I used a heart shaped cookie cutter in honor of posting this recipe for Valentine’s Day, but any 2 to 3-inch shape will do. Eat them plain for maximum flour power enjoyment, but do make the effort to dip them in chocolate at least once; then be prepared to witness simplicity at its finest.
Grist & Toll Shortbread Cookies
- 1 cup Sonora Whole Grain Flour, (4.5 oz)
- 1 cup Hard Red Whole Grain Flour, (4.5 oz), such as Triple IV
- ½ cup cornstarch, (2.5 oz)
- ¾ teaspoon kosher salt
- ⅓ cup superfine sugar, (2.75 oz)
- 2 sticks unsalted butter, (8 oz), at room temperature
- 1 teaspoon vanilla, or seeds of one fresh vanilla bean
- extra sugar, for sprinkling, optional
- melted chocolate, for dipping, optional
- fleur de sel, for sprinkling, optional
Preheat oven to 325 degrees F. Line two baking sheets with parchment paper and set aside.
In a medium bowl, thoroughly whisk together both flours and cornstarch.

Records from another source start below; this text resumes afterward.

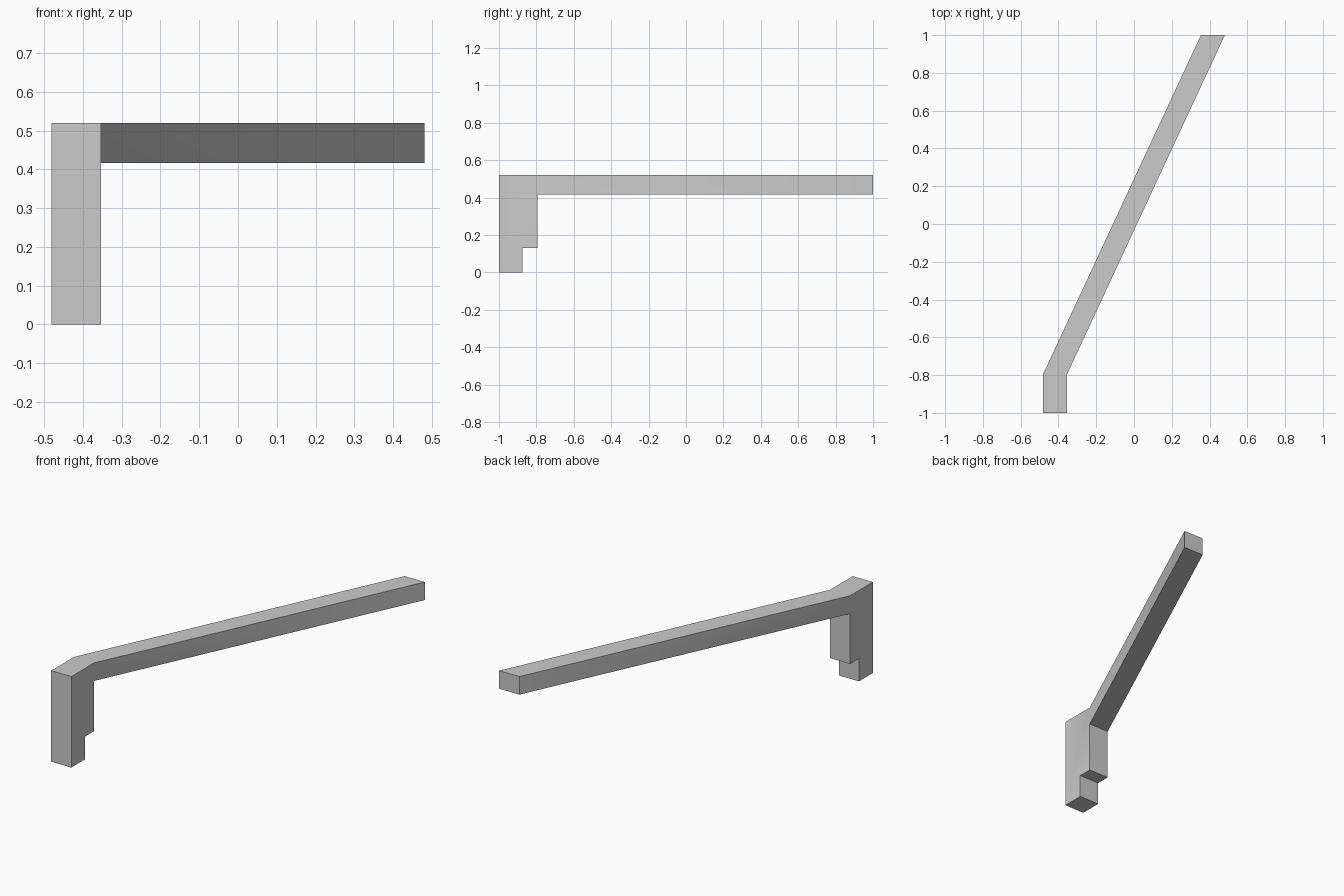
import bpy, bmesh

if "Cube" in bpy.data.objects:
    bpy.data.objects.remove(bpy.data.objects["Cube"])

X0, WIDTH = -0.481, 0.127       # left side of the post, thickness of the bar
BEND, SHIFT = -0.795, 0.835     # where the arm turns, and its sideways run

grey = bpy.data.materials.new("plain grey")
grey.diffuse_color = (0.6, 0.6, 0.6, 1)
grey.use_nodes = True
grey.node_tree.nodes["Principled BSDF"].inputs["Base Color"].default_value = grey.diffuse_color

# Side profile (y, z): stepped post, then the long arm
points = [(-1, 0), (-0.875, 0), (-0.875, 0.13), (BEND, 0.13), (BEND, 0.417),
          (1, 0.417), (1, 0.52), (BEND, 0.52), (-1, 0.52)]
post = [0, 1, 2, 3, 4, 7, 8]
arm = [4, 5, 6, 7]

bm = bmesh.new()


def side(x):
    return [bm.verts.new((x + (SHIFT if y > 0 else 0), y, z)) for y, z in points]


left, right = side(X0), side(X0 + WIDTH)

# Two flat sides
for loop in (post, arm):
    bm.faces.new([left[i] for i in loop])
    bm.faces.new([right[i] for i in reversed(loop)])

# Walls around the outline
n = len(points)
for i in range(n):
    j = (i + 1) % n
    bm.faces.new((left[i], left[j], right[j], right[i]))
bmesh.ops.recalc_face_normals(bm, faces=bm.faces)

mesh = bpy.data.meshes.new("bent_bracket")
bm.to_mesh(mesh)
bm.free()
mesh.materials.append(grey)
bracket = bpy.data.objects.new("bent_bracket", mesh)
bpy.context.collection.objects.link(bracket)

# Soft shading over the shallow bend, sharp corners elsewhere
bpy.context.view_layer.objects.active = bracket
bracket.select_set(True)
bpy.ops.object.shade_smooth_by_angle(angle=0.5236)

In the bowl of a stand mixer fitted with the paddle attachment, cream together the butter, sugar, salt and vanilla or vanilla bean seeds. You only need to mix long enough that the ingredients are incorporated and the mixture starts to look a little fluffy.
Add the flour mixture to the butter mixture and mix on low speed just until the dry ingredients are fully incorporated. Be careful not to over mix.
Turn the dough out onto a lightly floured work surface and roll out to 1/4 inch thickness. Cut out desired shapes and place on prepared baking sheets. Gather up dough scraps, gently press together (do not knead), and roll out again to cut out more cookies. A 2 1/2 inch cookie cutter should yield about 24 cookies. If desired, lightly sprinkle tops of cookies with additional sugar before baking.
Place baking sheets in oven and bake shortbread until nicely set and edges are golden brown, approximately 12-18 minutes. Remove from oven and allow to cool on baking sheets just for a couple of minutes. The shortbread is delicate and this will help you transfer them to cooling racks without breaking. Transfer to cooling racks and allow to cool completely. Store in an airtight container.
*We like to dip the corners of our shortbread cookies in chocolate and sprinkle with a little fleur de sel. Tempering the chocolate will help it set up and keep it from looking dull and cloudy. There are many online tutorials for tempering chocolate.